His performance also has left some rivals questioning whether his equipment conforms to new rules introduced by the International Ski Federation for this season that limit the hourglass shape of skis. But the federation says no equipment rules have been breached.

"It would be nice if people would be more observant of all the preparation Ted has done, and all the training he did with the new equipment," U.S. technical coach Mike Day said. "That's why he's dominating."

It's been mainly Italian skiers raising questions, after they couldn't keep up with Ligety at home in Sunday's race in Alta Badia, when Ligety won the first run by a massive 2.40 seconds.

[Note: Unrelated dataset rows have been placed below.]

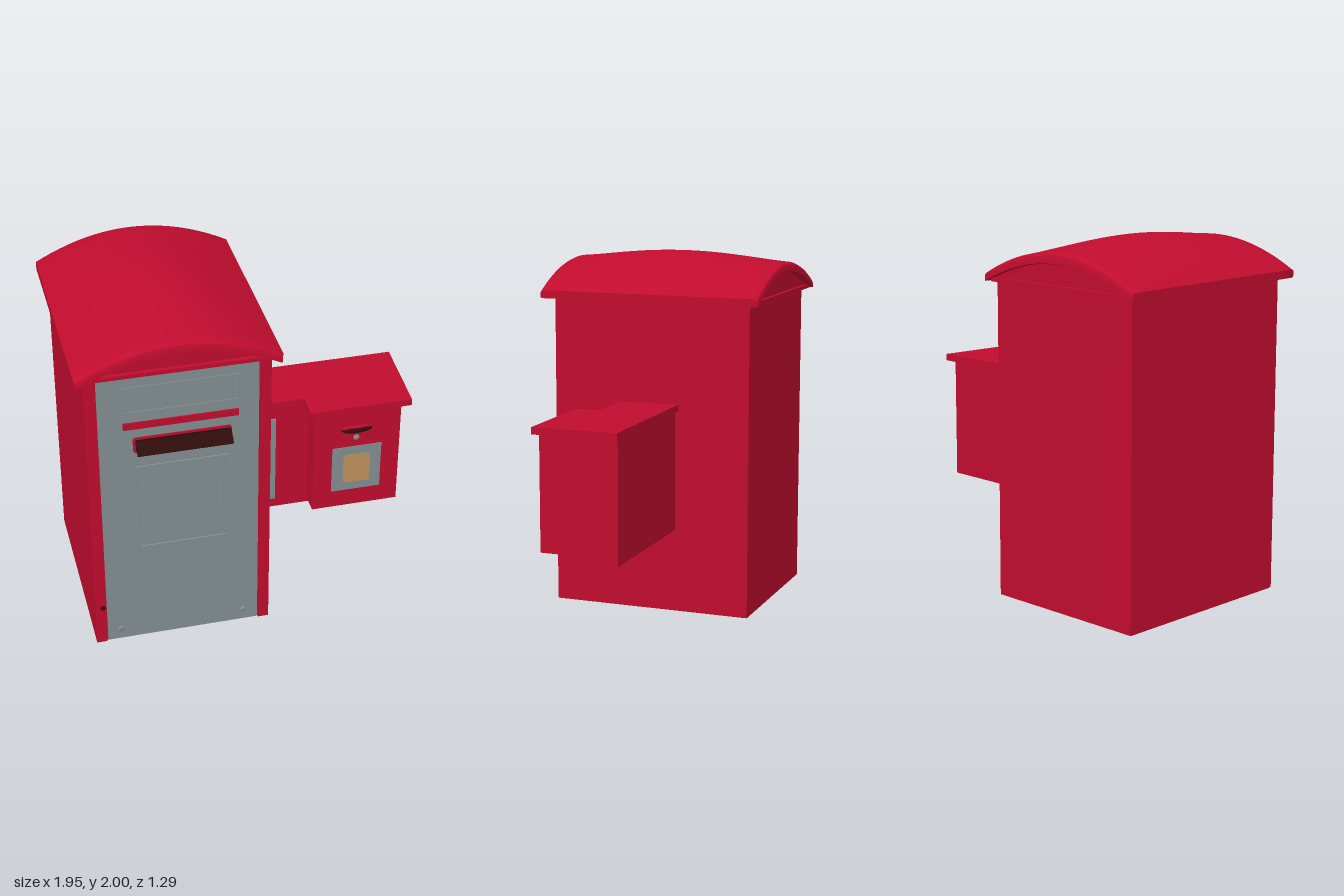
import * as THREE from 'three';
import { toCreasedNormals } from 'three/addons/utils/BufferGeometryUtils.js';

const material = (name, color) => {
  const m = new THREE.MeshStandardMaterial({ color });
  m.name = name;
  return m;
};

// Closed outline from [x, y] pairs
const outline = (pts) => new THREE.Shape(pts.map(([x, y]) => new THREE.Vector2(x, y)));

function extrude(shape, z0, z1) {
  const geo = new THREE.ExtrudeGeometry(shape, { depth: z1 - z0, bevelEnabled: false, curveSegments: 10 });
  return geo.translate(0, 0, z0);
}

// Rectangle with rounded corners
function roundedRect(x0, x1, y0, y1, r) {
  const s = new THREE.Shape();
  s.absarc(x1 - r, y1 - r, r, 0, Math.PI / 2);
  s.absarc(x0 + r, y1 - r, r, Math.PI / 2, Math.PI);
  s.absarc(x0 + r, y0 + r, r, Math.PI, Math.PI * 1.5);
  s.absarc(x1 - r, y0 + r, r, Math.PI * 1.5, Math.PI * 2);
  return s;
}

// Frame: rectangle with a rectangular hole
function frame(x0, x1, y0, y1, t, z0, z1) {
  const s = outline([[x0, y0], [x1, y0], [x1, y1], [x0, y1]]);
  s.holes.push(outline([[x0 + t, y0 + t], [x0 + t, y1 - t], [x1 - t, y1 - t], [x1 - t, y0 + t]]));
  return extrude(s, z0, z1);
}

// Notice plate with sides that pinch inwards
function pinchedRect(x0, x1, y0, y1, pinch) {
  const s = new THREE.Shape();
  const my = (y0 + y1) / 2;
  s.moveTo(x0, y0);
  s.lineTo(x1, y0);
  s.quadraticCurveTo(x1 - pinch * 2, my, x1, y1);
  s.lineTo(x0, y1);
  s.quadraticCurveTo(x0 + pinch * 2, my, x0, y0);
  return s;
}

// Arched shell that swells towards the middle, with rounded end lips
function roofGeometry() {
  const n = 32, cx = -0.43, half = 0.545;
  const stations = [[-0.67, 0.015], [-0.664, 0.006], [-0.645, 0]];
  for (let k = 1; k < 16; k++) stations.push([-0.645 + k * 1.24 / 16, 0]);
  stations.push([0.595, 0], [0.614, 0.006], [0.62, 0.015]);
  const pos = [], idx = [], ring = 2 * (n + 1);
  for (const [z, inset] of stations) {
    const v = (z + 0.025) / 0.645;
    const swell = 0.05 * Math.pow(Math.max(0, 1 - v * v), 1.5);
    for (let k = 0; k < ring; k++) {
      const top = k <= n;
      const u = ((top ? k : ring - 1 - k) / n) * 2 - 1;
      const a = 1 - u * u;
      const y = top ? 1.8 + 0.15 * a + swell * a * a - inset * 1.5 : 1.755 + 0.135 * a + inset * 0.3;
      pos.push(cx + u * (half - inset), y, z);
    }
  }
  const quad = (a, b, c, d) => idx.push(a, b, c, a, c, d);
  const last = (stations.length - 1) * ring;
  for (let j = 0; j < stations.length - 1; j++) {
    for (let k = 0; k < ring; k++) {
      const a = j * ring + k, b = j * ring + (k + 1) % ring;
      quad(a, a + ring, b + ring, b);
    }
  }
  for (let i = 0; i < n; i++) {
    const bot = ring - 1 - i;
    quad(last + i, last + bot, last + bot - 1, last + i + 1);
    quad(i, i + 1, bot - 1, bot);
  }
  const geo = new THREE.BufferGeometry();
  geo.setAttribute('position', new THREE.Float32BufferAttribute(pos, 3));
  geo.setIndex(idx);
  return toCreasedNormals(geo, Math.PI / 5);
}

export function createModel() {
  const red = material('post red', 0xc10c2e);
  const grey = material('panel grey', 0x838d90);
  const dark = material('slot dark', 0x2e0c0c);
  const orange = material('label orange', 0xc0935a);
  const base = material('base underside', 0x9a686e);

  const model = new THREE.Group();
  model.name = 'mailbox';
  const group = (name) => {
    const g = new THREE.Group();
    g.name = name;
    model.add(g);
    return g;
  };
  const add = (parent, name, geo, mat) => {
    const m = new THREE.Mesh(geo, mat);
    m.name = name;
    parent.add(m);
    return m;
  };
  const box = (parent, name, mat, x0, x1, y0, y1, z0, z1) => {
    const geo = new THREE.BoxGeometry(x1 - x0, y1 - y0, z1 - z0);
    geo.translate((x0 + x1) / 2, (y0 + y1) / 2, (z0 + z1) / 2);
    return add(parent, name, geo, mat);
  };
  // Domed bolt head facing the front
  const bolt = (parent, name, mat, x, y, z, r) => {
    const m = add(parent, name, new THREE.SphereGeometry(r, 16, 10), mat);
    m.scale.z = 0.5;
    m.position.set(x, y, z);
    return m;
  };

  // Main cabinet
  const cabinet = group('cabinet');
  box(cabinet, 'cabinetBody', [red, red, red, base, red, red], -0.92, 0.07, 0, 1.76, -0.61, 0.53);
  box(cabinet, 'rightPost', red, -0.92, -0.862, 0.002, 1.755, 0.53, 0.542);
  box(cabinet, 'leftPost', red, 0.012, 0.07, 0.002, 1.755, 0.53, 0.542);
  bolt(cabinet, 'sideLock', dark, -0.877, 0.245, 0.542, 0.015);

  // Roof with gables filling the arch
  const roof = group('roof');
  add(roof, 'roofShell', roofGeometry(), red);
  const gable = [[-0.935, 1.75], [0.075, 1.75]];
  for (let i = 0; i <= 20; i++) {
    const x = 0.075 - i * 1.01 / 20, u = (x + 0.43) / 0.545;
    gable.push([x, 1.765 + 0.135 * (1 - u * u)]);
  }
  add(roof, 'gable', extrude(outline(gable), -0.625, 0.55), red);
  box(roof, 'eaveLedge', red, -0.945, 0.085, 1.755, 1.777, -0.645, 0.575);

  // Grey front door
  const door = group('frontDoor');
  box(door, 'doorPanel', grey, -0.855, 0.004, 0.01, 1.742, 0.53, 0.543);
  add(door, 'upperFrame', frame(-0.725, -0.095, 1.52, 1.68, 0.007, 0.54, 0.548), grey);
  box(door, 'upperPlate', grey, -0.718, -0.108, 1.465, 1.522, 0.54, 0.547);
  box(door, 'redBar', red, -0.725, -0.108, 1.425, 1.465, 0.54, 0.556);
  for (const x of [-0.782, -0.078]) bolt(door, 'doorBolt', grey, x, 0.08, 0.543, 0.018);

  const notice = pinchedRect(-0.665, -0.165, 0.633, 1.18, 0.012);
  notice.holes.push(pinchedRect(-0.652, -0.178, 0.646, 1.167, 0.012));
  add(door, 'noticeFrame', extrude(notice, 0.54, 0.552), grey);

  // Letter slot with tilted flap
  const slot = group('letterSlot');
  add(slot, 'slotFrame', extrude(roundedRect(-0.675, -0.145, 1.272, 1.365, 0.015), 0.54, 0.55), red);
  box(slot, 'slotOpening', dark, -0.66, -0.155, 1.285, 1.352, 0.545, 0.553);
  const flap = add(slot, 'slotFlap', new THREE.BoxGeometry(0.515, 0.092, 0.008), dark);
  flap.position.set(-0.405, 1.317, 0.574);
  flap.rotation.x = -0.83;

  // Side box and its stepped lid
  const side = group('sideBox');
  box(side, 'sideBoxBody', red, 0.06, 0.915, 0.47, 1.16, -0.18, 0.15);
  box(side, 'sideBoxFront', red, 0.395, 0.895, 0.5, 1.155, 0.14, 0.272);
  const lidShape = outline([[0.06, -0.148], [0.365, -0.148], [0.365, -0.293],
    [0.948, -0.293], [0.972, 0.2], [0.06, 0.2]]);
  const lidGeo = extrude(lidShape, 0, 0.038);
  lidGeo.rotateX(-Math.PI / 2);
  const lid = add(side, 'sideBoxLid', lidGeo, red);
  lid.position.y = 1.149;
  lid.rotation.x = 0.012;

  // Grey mounting strip
  box(side, 'mountingStrip', grey, 0.082, 0.205, 0.53, 1.08, 0.145, 0.158);
  for (const y of [0.605, 1.012]) bolt(side, 'stripBolt', grey, 0.143, y, 0.158, 0.009);

  // Small door fittings
  box(side, 'plateBorder', red, 0.492, 0.798, 0.602, 0.918, 0.27, 0.275);
  box(side, 'greyPlate', grey, 0.502, 0.788, 0.612, 0.908, 0.27, 0.279);
  add(side, 'orangeLabel', extrude(roundedRect(0.568, 0.724, 0.664, 0.854, 0.02), 0.278, 0.282), orange);
  bolt(side, 'keyhole', grey, 0.64, 0.965, 0.273, 0.018);
  const pull = add(side, 'pullRecess', new THREE.SphereGeometry(1, 24, 12), dark);
  pull.scale.set(0.09, 0.02, 0.026);
  pull.position.set(0.64, 1.022, 0.275);
  const hood = new THREE.CatmullRomCurve3([[0.56, 1.03, 0.272], [0.59, 1.046, 0.287],
    [0.64, 1.05, 0.294], [0.69, 1.046, 0.287], [0.72, 1.03, 0.272]].map((p) => new THREE.Vector3(...p)));
  add(side, 'pullHood', new THREE.TubeGeometry(hood, 20, 0.009, 8), red);

  return model;
}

Ligety won by 2.04 seconds, with defending overall World Cup winner Marcel Hirscher of Austria the runner-up.

Ligety also won the first two GS races this season by large margins, finishing 2.75 ahead in Soelden, Austria, and 1.76 in front in Beaver Creek, Colo. Swedish legend Ingemar Stenmark set the record for margin of victory at 4.06 in 1978-79.

Still, Ligety became the first man since Stenmark in 1978-79 to win two giant slaloms in the same season with an advantage of more than two seconds.

In an article in the Italian newspaper Corriere della Sera on Monday—headlined "Ligety even more giant, amid talent and the usual suspects"—skiers Manfred Moelgg and Davide Simoncelli wondered about the American's skis.

"It seems to me the tails are wider," Moelgg said.

Simoncelli said: "It does raise some doubts."

A similar article appeared in Gazzetta dello Sport.

Federation equipment controller Mike Kertesz measures racers' skis, boots and suits with random checks in the finish area at all men's events.

"I know it was an amazing run," Kertesz told The Associated Press on Monday. "From everyone's perspective, it was like, 'What did that guy do?' But I measured his skis in both runs and I measured his race suit for permeability since he was in the top three, and he was within the FIS equipment rules."

Kertesz performs at least four different measurements: radius of ski, minimum width of ski, maximum width at the tip, and binding height.

So far only two men have been disqualified this season.

Austrian veteran Mario Matt lost a top-10 finish in a slalom in Levi, Finland, because his binding height was a tenth of a millimeter too high, and Luca De Aliprandini of Italy lost his first World Cup points during a super-G in Beaver Creek because his skis were too wide.

Surprisingly, there have been no equipment breaches in giant slalom, which was the discipline hardest hit by the new sidecut rules, which went from a 28- to 35-meter radius.

"All of the guys are very close," Kertesz said. "They're all within one meter of the 35-meter limit."

Ligety was the biggest critic of the new rules, but he was also one of the first skiers to start testing the new skis, even using them in a couple races at the end of last season.

"He worked harder on the new equipment," said another Italian skier, Massimiliano Blardone, who won the GS last year in Alta Badia for his third victory on the Gran Risa, moving him within one of Alberto Tomba's record. "He's ahead of us, there's no ifs ands or buts about it. ... Ted invested his time in this, plus he's a phenomenon."

Italy technical coach Jacques Theolier wasn't aware of the doubts raised by his skiers when approached by the AP.

"Ligety's skiing is just tremendous. There isn't anything else to say," Theolier said. "There are other athletes using the same Head setup as he is, and he's way ahead of them, too."

Like Ligety, overall World Cup leader Aksel Lund Svindal and Norwegian teammate Kjetil Jansrud also use Head skis, as does Marcel Mathis of Austria.

For technical races, Ligety shares his ski technician, Alex Martin, with teammate Bode Miller. However, Miller is recuperating from left knee surgery and has not begun his season yet. 

"We see it every day in training," Day said, referring to Ligety's performance. "After that first run yesterday I said to him, 'Look at that time, but it wasn't anything special, was it?' And he agreed it wasn't anything special."

On the slope, Ligety seems to crouch and lean to one side at a bigger angle on each turn than anyone else, often touching the snow in four places at once, with his hands, hips, thighs and buttocks. He doesn't seem to slam into gates as other racers do.

"At the end of every turn, he always accelerates," Simoncelli said. "We're studying his posture, too. Maybe that's where the secret is."